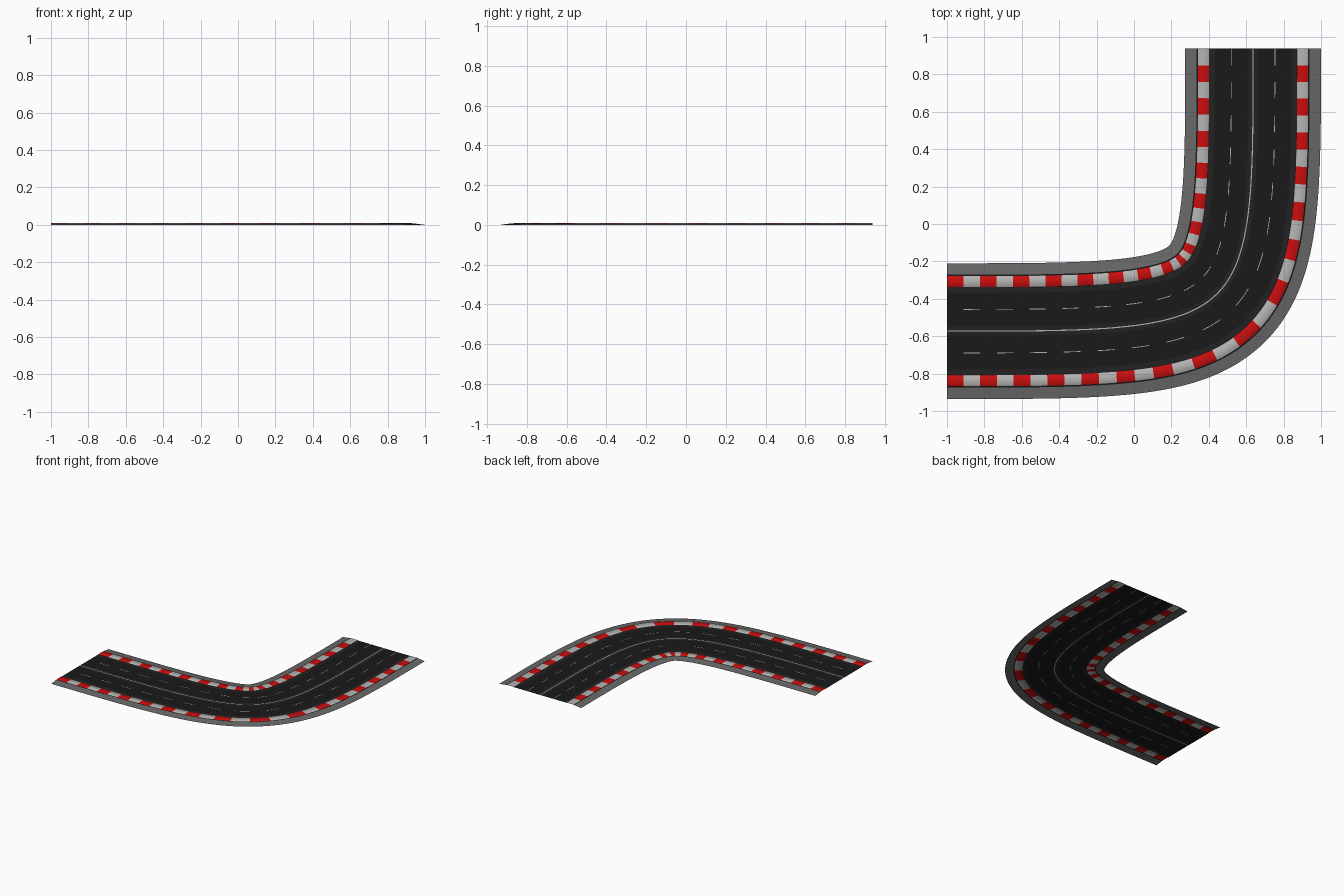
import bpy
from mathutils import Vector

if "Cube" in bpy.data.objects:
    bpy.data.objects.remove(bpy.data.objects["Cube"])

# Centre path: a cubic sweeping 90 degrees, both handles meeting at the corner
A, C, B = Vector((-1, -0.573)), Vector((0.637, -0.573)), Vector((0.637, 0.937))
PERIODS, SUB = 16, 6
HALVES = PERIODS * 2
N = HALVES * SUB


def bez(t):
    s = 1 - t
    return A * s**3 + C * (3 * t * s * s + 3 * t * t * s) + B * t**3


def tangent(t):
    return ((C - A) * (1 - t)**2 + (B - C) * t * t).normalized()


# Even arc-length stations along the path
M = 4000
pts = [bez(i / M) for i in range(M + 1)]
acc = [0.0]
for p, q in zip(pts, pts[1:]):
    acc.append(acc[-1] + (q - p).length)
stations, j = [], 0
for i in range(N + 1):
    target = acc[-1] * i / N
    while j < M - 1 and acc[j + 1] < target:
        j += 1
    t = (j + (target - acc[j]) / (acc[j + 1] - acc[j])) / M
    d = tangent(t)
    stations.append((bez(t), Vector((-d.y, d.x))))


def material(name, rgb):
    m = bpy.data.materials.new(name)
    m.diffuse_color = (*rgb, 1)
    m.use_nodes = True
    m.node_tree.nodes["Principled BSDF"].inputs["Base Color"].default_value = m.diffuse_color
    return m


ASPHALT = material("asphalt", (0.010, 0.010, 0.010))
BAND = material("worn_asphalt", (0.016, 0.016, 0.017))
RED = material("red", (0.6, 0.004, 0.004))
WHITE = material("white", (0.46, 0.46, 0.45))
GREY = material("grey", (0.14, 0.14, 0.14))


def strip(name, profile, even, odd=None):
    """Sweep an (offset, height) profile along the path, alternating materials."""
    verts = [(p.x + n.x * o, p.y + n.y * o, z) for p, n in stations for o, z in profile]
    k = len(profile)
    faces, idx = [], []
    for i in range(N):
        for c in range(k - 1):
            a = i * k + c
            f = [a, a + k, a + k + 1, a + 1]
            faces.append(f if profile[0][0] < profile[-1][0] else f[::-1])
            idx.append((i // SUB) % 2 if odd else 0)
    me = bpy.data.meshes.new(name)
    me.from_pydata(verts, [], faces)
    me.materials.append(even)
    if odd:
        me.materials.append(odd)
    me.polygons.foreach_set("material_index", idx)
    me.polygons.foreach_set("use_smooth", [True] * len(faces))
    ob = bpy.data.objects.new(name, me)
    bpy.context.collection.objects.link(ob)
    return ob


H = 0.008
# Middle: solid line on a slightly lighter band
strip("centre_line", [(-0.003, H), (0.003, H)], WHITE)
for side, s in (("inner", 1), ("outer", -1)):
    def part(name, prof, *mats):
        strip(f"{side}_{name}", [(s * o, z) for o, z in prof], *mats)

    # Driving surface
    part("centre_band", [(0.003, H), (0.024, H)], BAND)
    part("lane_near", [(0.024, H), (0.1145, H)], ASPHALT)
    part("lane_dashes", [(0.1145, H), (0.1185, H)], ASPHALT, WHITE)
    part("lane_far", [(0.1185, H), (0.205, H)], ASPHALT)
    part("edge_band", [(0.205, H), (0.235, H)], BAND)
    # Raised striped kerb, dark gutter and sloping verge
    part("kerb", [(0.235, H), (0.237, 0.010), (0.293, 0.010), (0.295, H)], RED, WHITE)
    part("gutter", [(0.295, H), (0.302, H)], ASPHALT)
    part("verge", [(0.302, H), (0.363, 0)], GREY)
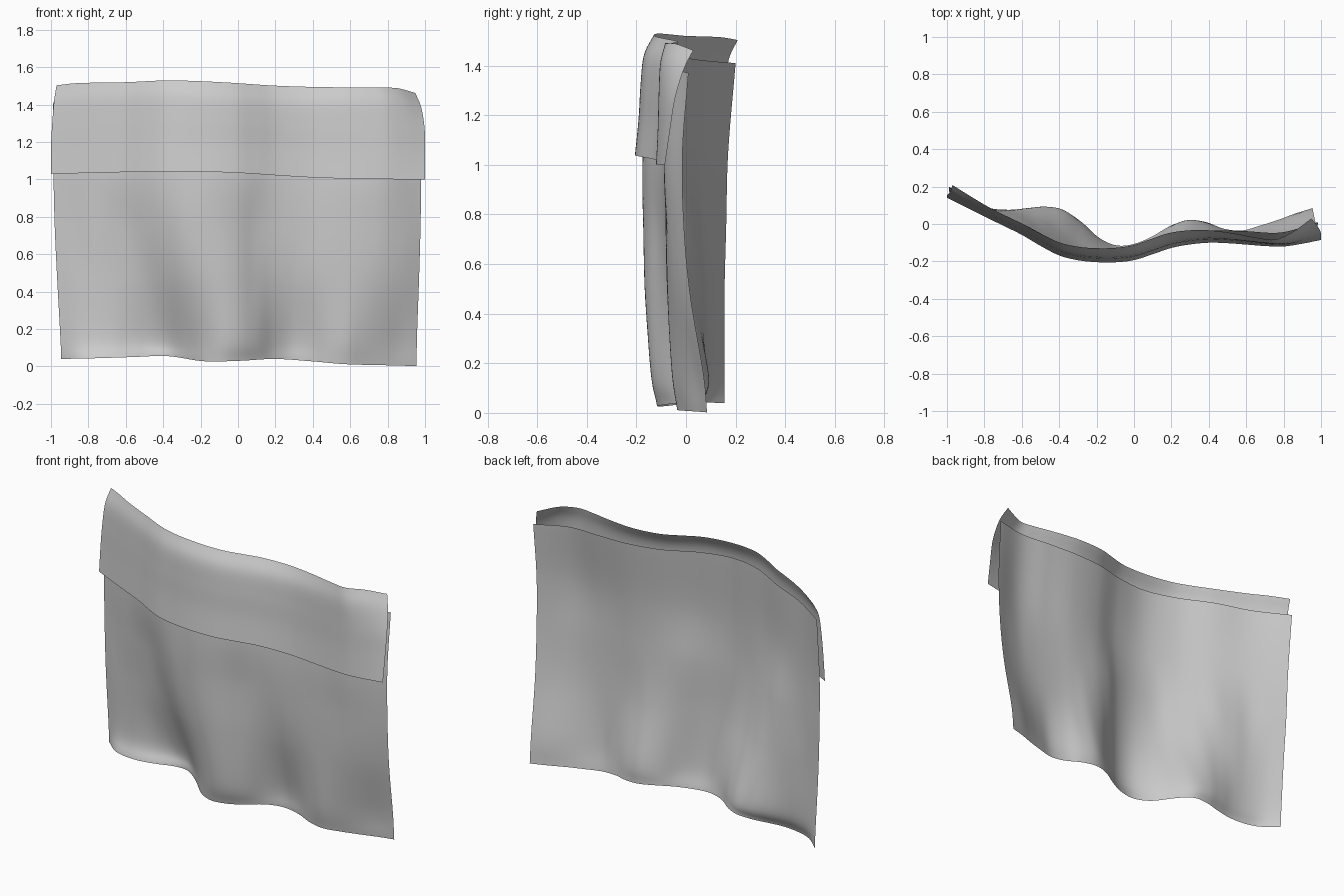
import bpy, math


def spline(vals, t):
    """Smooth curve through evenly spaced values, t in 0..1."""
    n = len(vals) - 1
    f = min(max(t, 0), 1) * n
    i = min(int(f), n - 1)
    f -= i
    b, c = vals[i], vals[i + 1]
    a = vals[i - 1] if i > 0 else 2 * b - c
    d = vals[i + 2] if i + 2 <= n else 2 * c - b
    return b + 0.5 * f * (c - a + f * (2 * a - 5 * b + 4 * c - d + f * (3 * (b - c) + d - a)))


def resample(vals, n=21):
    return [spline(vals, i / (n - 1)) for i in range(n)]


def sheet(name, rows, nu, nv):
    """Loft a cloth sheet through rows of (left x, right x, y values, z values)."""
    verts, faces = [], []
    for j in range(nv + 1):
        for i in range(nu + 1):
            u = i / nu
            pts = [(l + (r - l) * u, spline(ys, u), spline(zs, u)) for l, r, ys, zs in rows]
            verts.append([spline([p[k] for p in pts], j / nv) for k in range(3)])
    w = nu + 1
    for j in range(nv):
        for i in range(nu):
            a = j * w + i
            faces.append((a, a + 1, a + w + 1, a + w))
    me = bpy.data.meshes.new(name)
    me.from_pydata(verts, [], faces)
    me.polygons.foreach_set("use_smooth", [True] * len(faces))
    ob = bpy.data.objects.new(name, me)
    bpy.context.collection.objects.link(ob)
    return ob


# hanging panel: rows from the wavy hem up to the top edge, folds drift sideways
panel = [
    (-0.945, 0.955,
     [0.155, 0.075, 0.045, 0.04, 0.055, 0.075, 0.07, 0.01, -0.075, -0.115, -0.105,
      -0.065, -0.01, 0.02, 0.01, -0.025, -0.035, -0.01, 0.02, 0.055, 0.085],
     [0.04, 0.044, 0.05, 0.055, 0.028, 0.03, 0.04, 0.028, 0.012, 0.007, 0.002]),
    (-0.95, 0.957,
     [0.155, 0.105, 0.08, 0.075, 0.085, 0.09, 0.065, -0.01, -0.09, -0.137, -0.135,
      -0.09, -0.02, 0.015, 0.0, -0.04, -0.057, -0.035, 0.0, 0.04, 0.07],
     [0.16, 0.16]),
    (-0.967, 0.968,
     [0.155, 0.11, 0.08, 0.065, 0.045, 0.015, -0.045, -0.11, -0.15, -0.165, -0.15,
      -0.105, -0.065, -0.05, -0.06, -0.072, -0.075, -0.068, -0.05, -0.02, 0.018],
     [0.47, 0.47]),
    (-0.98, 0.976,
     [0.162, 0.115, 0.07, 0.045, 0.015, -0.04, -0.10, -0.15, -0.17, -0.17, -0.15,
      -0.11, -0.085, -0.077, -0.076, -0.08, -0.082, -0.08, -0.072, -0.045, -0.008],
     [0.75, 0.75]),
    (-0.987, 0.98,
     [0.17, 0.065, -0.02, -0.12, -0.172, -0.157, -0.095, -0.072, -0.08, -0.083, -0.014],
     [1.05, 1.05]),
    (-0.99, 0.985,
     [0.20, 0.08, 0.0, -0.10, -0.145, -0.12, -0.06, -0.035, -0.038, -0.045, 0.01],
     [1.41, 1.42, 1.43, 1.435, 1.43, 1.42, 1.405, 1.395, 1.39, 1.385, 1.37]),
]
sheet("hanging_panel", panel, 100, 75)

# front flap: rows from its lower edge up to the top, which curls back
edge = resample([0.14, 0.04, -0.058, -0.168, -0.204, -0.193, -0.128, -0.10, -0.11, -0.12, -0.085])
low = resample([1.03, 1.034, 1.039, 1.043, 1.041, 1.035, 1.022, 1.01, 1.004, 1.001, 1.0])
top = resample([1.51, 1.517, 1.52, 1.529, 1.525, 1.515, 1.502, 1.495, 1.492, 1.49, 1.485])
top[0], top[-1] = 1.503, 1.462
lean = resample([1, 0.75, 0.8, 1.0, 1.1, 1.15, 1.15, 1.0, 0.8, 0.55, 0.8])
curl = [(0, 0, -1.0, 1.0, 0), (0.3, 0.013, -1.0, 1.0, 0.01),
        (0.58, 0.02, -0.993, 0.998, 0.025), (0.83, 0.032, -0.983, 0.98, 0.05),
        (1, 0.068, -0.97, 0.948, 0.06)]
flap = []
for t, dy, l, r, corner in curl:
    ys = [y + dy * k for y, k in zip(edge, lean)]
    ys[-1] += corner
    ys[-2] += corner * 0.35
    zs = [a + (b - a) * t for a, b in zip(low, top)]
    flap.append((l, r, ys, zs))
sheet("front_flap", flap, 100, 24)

#####

Word for word, restate the lines of the data above that fall between the line holding "return ((C - A)" and the line holding "while j < M", inclusive, and no other lines.

    return ((C - A) * (1 - t)**2 + (B - C) * t * t).normalized()


# Even arc-length stations along the path
M = 4000
pts = [bez(i / M) for i in range(M + 1)]
acc = [0.0]
for p, q in zip(pts, pts[1:]):
    acc.append(acc[-1] + (q - p).length)
stations, j = [], 0
for i in range(N + 1):
    target = acc[-1] * i / N
    while j < M - 1 and acc[j + 1] < target:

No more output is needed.